“I Want Custody of My Niece – What Should I Do” raised a couple’s question about custody of their niece, who has been left with them for a year by their mother. They were concerned with the mother’s behavior and ability to provide a stable home, citing potential drug use and erratic behavior.
Nunn, who represents individuals from all fields – athletes, business owners, entertainers, executives, financial advisors, lawyers, physicians, police officers, and teachers – in family law disputes, provided the following response:
This sounds like a terrible situation for everyone involved. Like many family law issues, it combines the law with emotionally fueled decisions—in this case about a child’s best interests.
The first question that needs to be answered is whether you seek permanent legal and physical custody (i.e., whether you seek to replace the parent), or whether you want temporary custody. It seems as though you, for the time being, want temporary legal and physical custody rights, so that you can make decisions for your niece and have certainty that her mother’s whims will not detrimentally impact your niece (or you).
As a starting point, there is an avenue in every state to pursue the relief you seek. In most states, you would file an application or verified complaint in the court system’s family part or family court. The application will require the presentation of facts (and law) as to why the child’s best interests—the legal standard in every state for custody determinations—would be served by the child remaining in your temporary custody.
In your case, this could also result in court-mandated substance abuse evaluations and risk assessments of the child’s mother. If, however, you seek a more permanent custody, you would likely have to petition for adoption. Although the standard in an adoption case is ultimately best interests, an adoption requires the termination of the parental rights of your wife’s sister.
This complicates the process because it implicates the fundamental constitutional right of parents to raise their children. In turn, there is a heightened standard to terminate the parent’s rights.
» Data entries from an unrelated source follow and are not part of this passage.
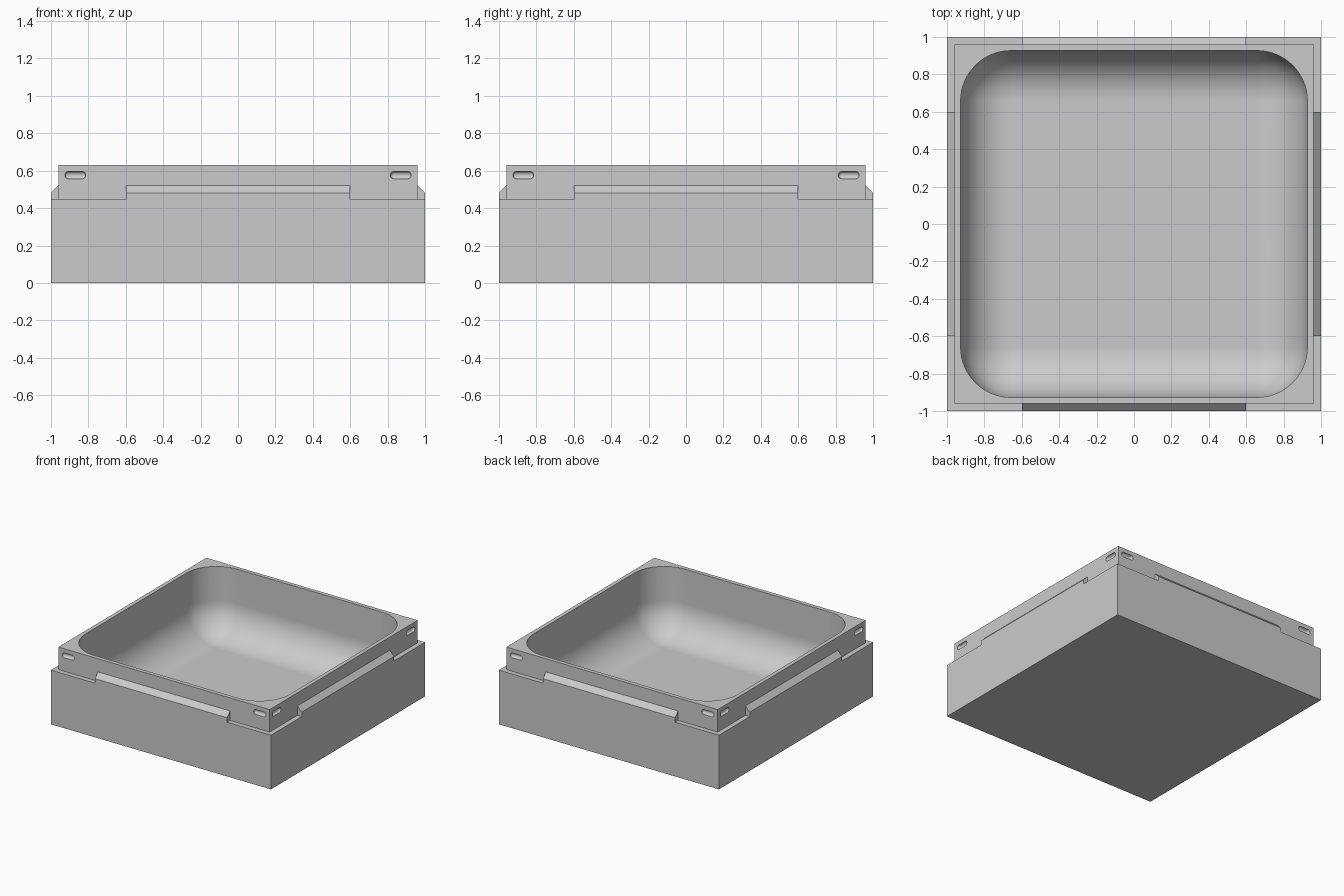
import bpy
import bmesh
from math import radians
from mathutils import Matrix, Vector

default = bpy.data.objects.get("Cube")
if default:
    bpy.data.objects.remove(default, do_unlink=True)

GREY = (0.6, 0.6, 0.6, 1.0)
LEDGE, RIM, FLOOR = 0.445, 0.63, 0.08
LIP, INNER, FILLET = 0.96, 0.927, 0.27

grey = bpy.data.materials.new("plain_grey")
grey.use_nodes = True
grey.diffuse_color = GREY
grey.node_tree.nodes["Principled BSDF"].inputs["Base Color"].default_value = GREY


def make_object(name, bm):
    bmesh.ops.recalc_face_normals(bm, faces=bm.faces)
    mesh = bpy.data.meshes.new(name)
    bm.to_mesh(mesh)
    bm.free()
    mesh.materials.append(grey)
    obj = bpy.data.objects.new(name, mesh)
    bpy.context.collection.objects.link(obj)
    return obj


def box(bm, centre, size):
    matrix = Matrix.Translation(centre) @ Matrix.Diagonal((*size, 1))
    return bmesh.ops.create_cube(bm, size=1, matrix=matrix)["verts"]


def combine(target, tool, operation):
    mod = target.modifiers.new("combine", "BOOLEAN")
    mod.operation = operation
    mod.solver = "EXACT"
    mod.object = tool
    bpy.context.view_layer.objects.active = target
    bpy.ops.object.modifier_apply(modifier=mod.name)
    bpy.data.objects.remove(tool, do_unlink=True)


# Outer body: square rings stacked into a stepped block
bm = bmesh.new()
rings = []
for half, z in ((1, 0), (1, LEDGE), (LIP, LEDGE), (LIP, RIM)):
    corners = ((-half, -half), (half, -half), (half, half), (-half, half))
    rings.append([bm.verts.new((x, y, z)) for x, y in corners])
for low, high in zip(rings, rings[1:]):
    for i in range(4):
        j = (i + 1) % 4
        bm.faces.new((low[i], low[j], high[j], high[i]))
bm.faces.new(rings[0])
bm.faces.new(rings[-1])
tray = make_object("tray", bm)

# Sloped catch along the middle of each side, and two slots near its ends
catch_profile = ((-1, LEDGE), (-1, 0.482), (-LIP, 0.522), (-0.945, 0.522), (-0.945, LEDGE))
catches, slots = bmesh.new(), bmesh.new()
for quarter in range(4):
    turn = Matrix.Rotation(radians(90 * quarter), 4, "Z")
    ends = [[catches.verts.new(turn @ Vector((x, y, z))) for y, z in catch_profile]
            for x in (-0.6, 0.6)]
    count = len(catch_profile)
    for i in range(count):
        j = (i + 1) % count
        catches.faces.new((ends[0][i], ends[0][j], ends[1][j], ends[1][i]))
    for end in ends:
        catches.faces.new(end)
    for side in (-1, 1):
        verts = box(slots, (side * 0.87, -LIP, 0.576), (0.11, 0.04, 0.04))
        bmesh.ops.transform(slots, matrix=turn, verts=verts)
bmesh.ops.bevel(slots, geom=slots.edges[:], offset=0.018, segments=4,
                profile=0.5, affect="EDGES")
combine(tray, make_object("side_catches", catches), "UNION")
combine(tray, make_object("slot_cutter", slots), "DIFFERENCE")

# Hollow: a box with rounded uprights and a rounded floor edge
bm = bmesh.new()
top = RIM + 0.2
box(bm, (0, 0, (FLOOR + top) / 2), (2 * INNER, 2 * INNER, top - FLOOR))
rounded = [e for e in bm.edges if min(v.co.z for v in e.verts) < RIM]
bmesh.ops.bevel(bm, geom=rounded, offset=FILLET, segments=16,
                profile=0.5, affect="EDGES")
combine(tray, make_object("hollow_cutter", bm), "DIFFERENCE")

# Smooth the fillets while keeping flats and corners crisp
bpy.ops.object.select_all(action="DESELECT")
tray.select_set(True)
bpy.context.view_layer.objects.active = tray
bpy.ops.object.shade_smooth_by_angle(angle=radians(30))
weighted = tray.modifiers.new("even_normals", "WEIGHTED_NORMAL")
weighted.keep_sharp = True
Regardless of which route you choose, these are complicated legal issues that would be best served with legal representation.
For questions about complex custody arrangements, as well as any other family and matrimonial law issues, please contact Matheu Nunn.